A good “cause story” has no ending, you and the organization you are working with continue to make positive changes year in and year out. The rest of the story is how you market it. I realize this sounds “sleazy”, I mean aren’t we supposed to be doing good deeds for the sake of doing them, not to impress others, but the grim fact is in order for this to be beneficial to both you and your cause, you need to tell the world what is going on.

Here are the facts. The 2013 Cone Communications/Echo Global CSR Study states that when companies support social or environmental issues, consumers show an overwhelming amount of support:

  • 96% of global citizens will have a more positive image of that company 
  • 94% will be more likely to trust that company 
  • 93% will be more loyal to the company (i.e., continue buying products or services) 

Plus, corporate social responsibility is another driving force behind how consumers choose who they buy from:

  • 91% of global consumers are likely to switch brands to one that supports a good cause, given similar price and quality 
  • 92% would buy a product with a social and/or environmental benefit if given the opportunity, and more than two-thirds (67%) have done so in the past 12 months 

"Cause Marketing" isn't just a trend. Consumers want the organizations they buy from to care about the community in which they live. Look at your local mom and pop shops, they are favorites among the public, because they are part of the community. Consumers want to know who you are and what you value, therefore it is your job as a business owner to tell them.

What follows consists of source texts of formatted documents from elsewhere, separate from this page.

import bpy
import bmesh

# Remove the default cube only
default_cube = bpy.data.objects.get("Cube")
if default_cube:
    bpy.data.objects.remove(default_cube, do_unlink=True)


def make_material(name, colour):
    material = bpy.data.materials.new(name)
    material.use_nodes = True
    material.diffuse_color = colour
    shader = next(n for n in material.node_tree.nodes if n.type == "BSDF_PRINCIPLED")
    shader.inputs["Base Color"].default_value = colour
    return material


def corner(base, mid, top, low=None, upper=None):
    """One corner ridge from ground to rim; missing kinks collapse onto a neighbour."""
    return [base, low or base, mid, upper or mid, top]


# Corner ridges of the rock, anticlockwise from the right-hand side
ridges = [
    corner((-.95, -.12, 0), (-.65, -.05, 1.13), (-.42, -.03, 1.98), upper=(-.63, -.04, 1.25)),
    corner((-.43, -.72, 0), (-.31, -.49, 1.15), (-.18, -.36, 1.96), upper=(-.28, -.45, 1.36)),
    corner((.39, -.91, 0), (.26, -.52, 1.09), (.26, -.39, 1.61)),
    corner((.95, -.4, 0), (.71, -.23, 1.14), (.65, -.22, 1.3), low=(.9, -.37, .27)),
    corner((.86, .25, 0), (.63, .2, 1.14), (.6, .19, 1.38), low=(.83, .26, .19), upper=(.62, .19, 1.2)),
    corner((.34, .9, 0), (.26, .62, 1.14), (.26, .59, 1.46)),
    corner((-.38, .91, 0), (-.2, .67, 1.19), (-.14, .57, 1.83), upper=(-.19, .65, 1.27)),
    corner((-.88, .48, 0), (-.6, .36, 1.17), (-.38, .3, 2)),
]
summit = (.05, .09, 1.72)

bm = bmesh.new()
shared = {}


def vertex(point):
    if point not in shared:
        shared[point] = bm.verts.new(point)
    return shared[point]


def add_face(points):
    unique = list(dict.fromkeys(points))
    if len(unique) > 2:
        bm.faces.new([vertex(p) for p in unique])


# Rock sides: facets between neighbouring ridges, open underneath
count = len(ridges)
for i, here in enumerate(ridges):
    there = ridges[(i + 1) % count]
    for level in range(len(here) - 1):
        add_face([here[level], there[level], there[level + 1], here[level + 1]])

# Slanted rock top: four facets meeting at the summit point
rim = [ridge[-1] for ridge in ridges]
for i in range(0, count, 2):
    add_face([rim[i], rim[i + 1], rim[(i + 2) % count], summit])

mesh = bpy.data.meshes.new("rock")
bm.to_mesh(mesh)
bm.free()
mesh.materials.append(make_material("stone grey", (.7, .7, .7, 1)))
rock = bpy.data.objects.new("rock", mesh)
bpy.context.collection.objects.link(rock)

If you aren’t working with a non-profit or a charity to grow your business you could be causing your business great harm, because chances are your competition is. Start developing a “cause plan” and put it into action quickly. If you work for a company that isn’t involved, you should be asking yourself why? This trend is not going away. Life continues to “happen” and when it does people need help getting through the hard parts. I’m pretty sure somehow, some way you and your company can help those who need it, so what are you waiting for?